Cornell Tech MBA is a 1-year MBA degree conferred by the Johnson School of Management at Cornell. This program combines a foundational business education provided by Johnson, with a technology-focus – and entrepreneurial vibe – provided by the Technion – the Israel Institute of Technology. The Technion is the entrepreneurial hub of Israel, the country with more start-up companies listed on NASDAQ than anyone else except the US and China.

The Cornell Tech MBA turns engineers, technologists, and scientists into the managers, leaders and visionaries that today’s and tomorrow’s tech firms need. It is no accident that until its beautiful new campus is complete, the Cornell Tech MBA has been housed in Google’s lower Manhattan building.
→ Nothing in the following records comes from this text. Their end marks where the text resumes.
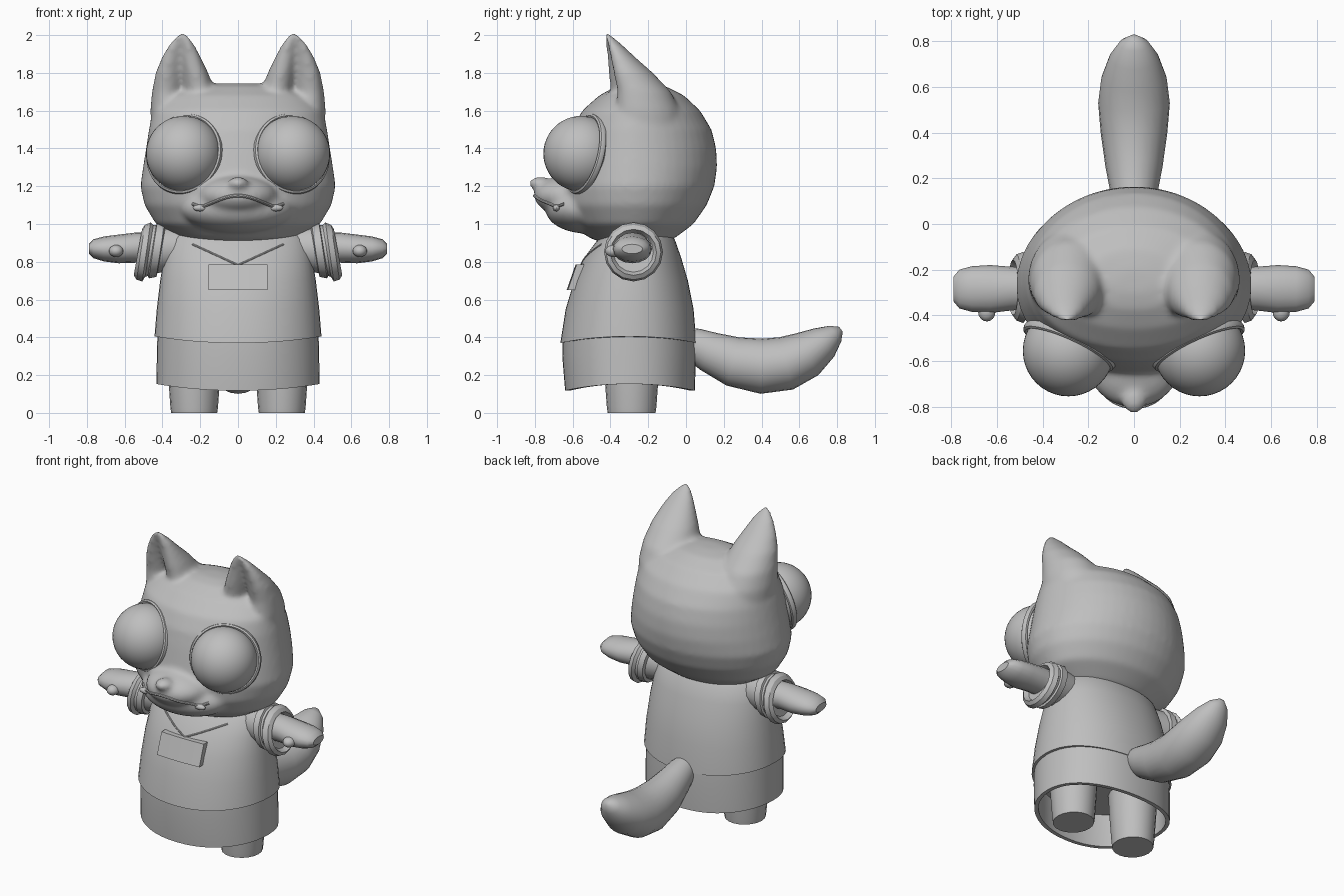
import bpy, bmesh, math
from mathutils import Vector, Matrix
from mathutils.bvhtree import BVHTree

if "Cube" in bpy.data.objects:
    bpy.data.objects.remove(bpy.data.objects["Cube"])

grey = bpy.data.materials.new("plain grey")
grey.diffuse_color = (0.52, 0.52, 0.52, 1)
grey.use_nodes = True
grey.node_tree.nodes["Principled BSDF"].inputs["Base Color"].default_value = grey.diffuse_color
TAU = math.tau


def finish(name, bm, angle=40):
    bmesh.ops.recalc_face_normals(bm, faces=bm.faces)
    me = bpy.data.meshes.new(name)
    bm.to_mesh(me)
    bm.free()
    ob = bpy.data.objects.new(name, me)
    bpy.context.collection.objects.link(ob)
    me.materials.append(grey)
    bpy.ops.object.select_all(action='DESELECT')
    ob.select_set(True)
    bpy.context.view_layer.objects.active = ob
    bpy.ops.object.shade_smooth_by_angle(angle=math.radians(angle))
    return ob


def loft(bm, rings):
    """Skin closed rings of points and cap both ends."""
    vs = [[bm.verts.new(p) for p in r] for r in rings]
    n = len(vs[0])
    for a, b in zip(vs, vs[1:]):
        for i in range(n):
            bm.faces.new((a[i], a[(i + 1) % n], b[(i + 1) % n], b[i]))
    bm.faces.new(vs[0][::-1])
    bm.faces.new(vs[-1])


def ball(bm, c, r, u=32, v=20):
    m = Matrix.Translation(c) @ Matrix.Diagonal((*r, 1))
    bmesh.ops.create_uvsphere(bm, u_segments=u, v_segments=v, radius=1, matrix=m)


def spow(v, e):
    return math.copysign(abs(v) ** e, v)


def section(z, hw, yf, yb, cy=-0.3, n=48, e=1.0, wave=0.0):
    """Horizontal ring with separate front and back depth and a wavy height."""
    out = []
    for i in range(n):
        a = TAU * i / n
        s = spow(math.sin(a), e)
        y = cy + s * ((yb - cy) if s > 0 else (cy - yf))
        out.append((hw * spow(math.cos(a), e), y, z + wave * math.cos(a) ** 2))
    return out


# ---- head with ears and muzzle, fused into one skin
HEAD = [(.895, .18, -.42, -.14), (.925, .31, -.51, -.06), (1.0, .435, -.60, .04),
        (1.1, .495, -.655, .11), (1.2, .517, -.665, .15), (1.3, .503, -.645, .165),
        (1.4, .487, -.625, .16), (1.5, .472, -.60, .135), (1.6, .45, -.55, .075),
        (1.68, .37, -.46, -.01), (1.73, .22, -.37, -.11), (1.745, .08, -.3, -.2)]
EAR = [(1.45, .25, -.22, .205, .22), (1.6, .275, -.25, .19, .22), (1.7, .288, -.27, .168, .19),
       (1.8, .297, -.315, .14, .14), (1.88, .30, -.355, .105, .09),
       (1.95, .298, -.39, .068, .05), (1.99, .296, -.412, .037, .025), (2.012, .294, -.42, .012, .01)]
bm = bmesh.new()
loft(bm, [section(*r, cy=-.27) for r in HEAD])
for side in (1, -1):
    rings = []
    for z, cx, cy, rx, ry in EAR:
        ring = []
        for i in range(40):
            a = TAU * i / 40
            # hollow facing forward and slightly outward
            d = (a - math.radians(280)) / 0.62
            k = 1 - 0.85 * math.exp(-d * d) * min(1, (z - 1.45) / .2)
            ring.append((side * (cx + rx * k * math.cos(a)), cy + ry * k * math.sin(a), z))
        rings.append(ring)
    loft(bm, rings)
ball(bm, (0, -.60, 1.15), (.21, .205, .11))
ball(bm, (0, -.53, 1.08), (.30, .215, .13))
ball(bm, (0, -.77, 1.215), (.055, .062, .035))
head = finish("head", bm)
mod = head.modifiers.new("fuse", 'REMESH')
mod.mode, mod.voxel_size, mod.use_smooth_shade = 'VOXEL', 0.015, True
mod = head.modifiers.new("soften", 'SMOOTH')
mod.factor, mod.iterations = 0.5, 10
bpy.context.view_layer.update()
tree = BVHTree.FromObject(head, bpy.context.evaluated_depsgraph_get())


def on_face(x, z):
    hit = tree.ray_cast(Vector((x, -2, z)), Vector((0, 1, 0)))[0]
    return hit if hit else Vector((x, -.6, z))


def tube(name, pts, r):
    """Thin round cord through the points."""
    bm = bmesh.new()
    pts = [Vector(p) for p in pts]
    rings = []
    for i, p in enumerate(pts):
        t = (pts[min(i + 1, len(pts) - 1)] - pts[max(i - 1, 0)]).normalized()
        u = t.cross(Vector((0, 1, 0))).normalized()
        w = t.cross(u)
        rings.append([p + r * (math.cos(TAU * k / 8) * u + math.sin(TAU * k / 8) * w)
                      for k in range(8)])
    loft(bm, rings)
    return finish(name, bm)


# ---- mouth line and small lips at its corners
xs = [-.24 + .48 * i / 24 for i in range(25)]
tube("mouth", [on_face(x, 1.09 + .06 * math.cos(min(1, abs(x) / .2) * math.pi / 2) ** 1.3
                       + max(0, abs(x) - .2) * .4) for x in xs], .009)
for side, tag in ((1, "left"), (-1, "right")):
    bm = bmesh.new()
    ball(bm, on_face(side * .2, 1.085), (.04, .02, .018), 16, 10)
    finish(tag + "_lip", bm)

    # ---- eyeball and socket rim
    bm = bmesh.new()
    ball(bm, (side * .287, -.555, 1.372), (.2, .2, .2), 40, 24)
    finish(tag + "_eye", bm)
    normal = Vector((side * .40, -.87, .22)).normalized()
    q = normal.to_track_quat('Z', 'Y')
    bm = bmesh.new()
    vs = []
    for i in range(48):
        a = TAU * i / 48
        vs.append([bm.verts.new(Vector((side * .283, -.535, 1.37)) + q @ Vector((
            (.205 + .014 * math.cos(b)) * math.cos(a), (.205 + .014 * math.cos(b)) * math.sin(a),
            .02 * math.sin(b)))) for b in [TAU * k / 8 for k in range(8)]])
    for i in range(48):
        for k in range(8):
            p, n = vs[i], vs[(i + 1) % 48]
            bm.faces.new((p[k], p[(k + 1) % 8], n[(k + 1) % 8], n[k]))
    finish(tag + "_eye_rim", bm)

# ---- shirt
SHIRT = [(.37, .442, -.665, .055), (.55, .43, -.637, .04), (.7, .412, -.592, .01),
         (.82, .393, -.54, -.025), (.92, .365, -.465, -.06), (.97, .31, -.42, -.1),
         (1.0, .2, -.38, -.15)]
E = .93
bm = bmesh.new()
loft(bm, [section(*r, e=E, wave=.035 if i == 0 else 0) for i, r in enumerate(SHIRT)])
finish("shirt", bm)


def chest(x, z):
    for a, b in zip(SHIRT, SHIRT[1:]):
        if a[0] <= z <= b[0]:
            t = (z - a[0]) / (b[0] - a[0])
            hw, yf = a[1] + t * (b[1] - a[1]), a[2] + t * (b[2] - a[2])
            return Vector((x, -.3 - (-.3 - yf) * (1 - (abs(x) / hw) ** (2 / E)) ** (E / 2), z))


# ---- V collar seam and chest pocket
tube("collar", [chest(x, .782 + .11 * (abs(x) / .24) ** 1.0)
                for x in [-.24 + .03 * i for i in range(17)]], .005)
bm = bmesh.new()
for z, y0, y1 in ((.65, -.632, -.57), (.785, -.585, -.52)):
    for i in range(9):
        x = -.155 + .31 * i / 8
        curve = .25 * x * x
        bm.verts.new((x, y0 + curve, z))
        bm.verts.new((x, y1 + curve, z))
bm.verts.ensure_lookup_table()
v = bm.verts
for i in range(8):
    j = 2 * i
    for quad in ((j, j + 2, j + 20, j + 18), (j + 1, j + 3, j + 21, j + 19),
                 (j, j + 1, j + 3, j + 2), (j + 18, j + 19, j + 21, j + 20)):
        bm.faces.new([v[k] for k in quad])
for j in (0, 16):
    bm.faces.new([v[k] for k in (j, j + 1, j + 19, j + 18)])
finish("pocket", bm)

# ---- open skirt with a thick hem
bm = bmesh.new()
loft(bm, [section(z, hw, yf, yb, e=E, wave=.035) for z, hw, yf, yb in (
    (.42, .425, -.652, .045), (.3, .429, -.655, .052), (.118, .432, -.64, .047),
    (.118, .408, -.615, .022), (.34, .403, -.625, .025))])
finish("skirt", bm)

# ---- legs, sleeves, arms
def around_x(side, x, y, z, ry, rz, n, tilt=0.0):
    return [(side * (x - tilt * math.sin(TAU * i / n)), y + ry * math.cos(TAU * i / n),
             z + rz * math.sin(TAU * i / n)) for i in range(n)]


for side, tag in ((1, "left"), (-1, "right")):
    bm = bmesh.new()
    loft(bm, [[(side * .232 + r * math.cos(TAU * i / 20), -.288 + r * 1.04 * math.sin(TAU * i / 20), z)
               for i in range(20)] for z, r in ((0, .122), (.03, .126), (.2, .138), (.4, .148))])
    finish(tag + "_leg", bm)

    bm = bmesh.new()
    loft(bm, [around_x(side, x, -.278, z, r, r, 16, .022) for x, z, r in (
        (.28, .87, .11), (.405, .865, .125), (.41, .865, .145), (.45, .86, .148), (.455, .86, .135),
        (.47, .857, .137), (.485, .852, .156), (.515, .85, .145), (.53, .85, .122), (.50, .85, .105))])
    finish(tag + "_sleeve", bm, 30)

    bm = bmesh.new()
    loft(bm, [around_x(side, x, y, z, ry, rz, 16) for x, y, z, ry, rz in (
        (.42, -.28, .87, .09, .085), (.54, -.283, .875, .096, .08), (.63, -.285, .868, .105, .076),
        (.71, -.285, .868, .10, .066), (.765, -.285, .869, .085, .05), (.79, -.285, .868, .055, .025))])
    finish(tag + "_arm", bm)
    bm = bmesh.new()
    ball(bm, (side * .645, -.385, .857), (.038, .042, .032), 16, 10)
    finish(tag + "_thumb", bm)

# ---- tail: y, z, half width, half thickness
TAIL = [(-.03, .40, .06, .06), (.04, .365, .085, .088), (.12, .325, .10, .107), (.25, .272, .125, .132),
        (.40, .247, .146, .146), (.53, .262, .157, .143), (.64, .31, .143, .126),
        (.73, .372, .108, .092), (.79, .42, .065, .052), (.82, .443, .018, .016)]
bm = bmesh.new()
rings = []
for i, (y, z, rx, rt) in enumerate(TAIL):
    a, b = TAIL[max(i - 1, 0)], TAIL[min(i + 1, len(TAIL) - 1)]
    t = Vector((0, b[0] - a[0], b[1] - a[1])).normalized()
    up = Vector((0, -t.z, t.y))
    rings.append([Vector((rx * math.cos(TAU * k / 24), y, z)) + up * rt * math.sin(TAU * k / 24)
                  for k in range(24)])
loft(bm, rings)
finish("tail", bm, 60)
So who is the Tech MBA for? Techies who need help to become the future leaders of their firms. Cornell Tech wants students who already have “strong digital experience” preferably with a background in science or engineering. Your first summer is spent at Cornell’s Ithaca campus, with regular MBA students, getting a foundational business education with courses like accounting, microeconomics, strategy, and finance. Then back to NYC for a curriculum focused on the tech economy, including courses like Designing Data Products; and, practicums that may have you consulting to a Fortune 500 company or laying the groundwork for a start-up you may be helping to create. Throw in a month in Israel along the way, and you have an MBA program that is truly unique.

The Cornell Tech MBA is the oldest of a number of one-year tech-focused masters programs including NYU’s recently announced, Tech MBA, as well as Carnegie Mellon’s Master of Science in Product Management. The need for these specialized programs is clear; as technical specialists and engineers fill technology companies, it is harder to find people who speak their language, understand their needs and can successfully manage them. Cornell Tech, and all its offspring, are here to address this very problem, with the world of technology saying, “it’s about time.”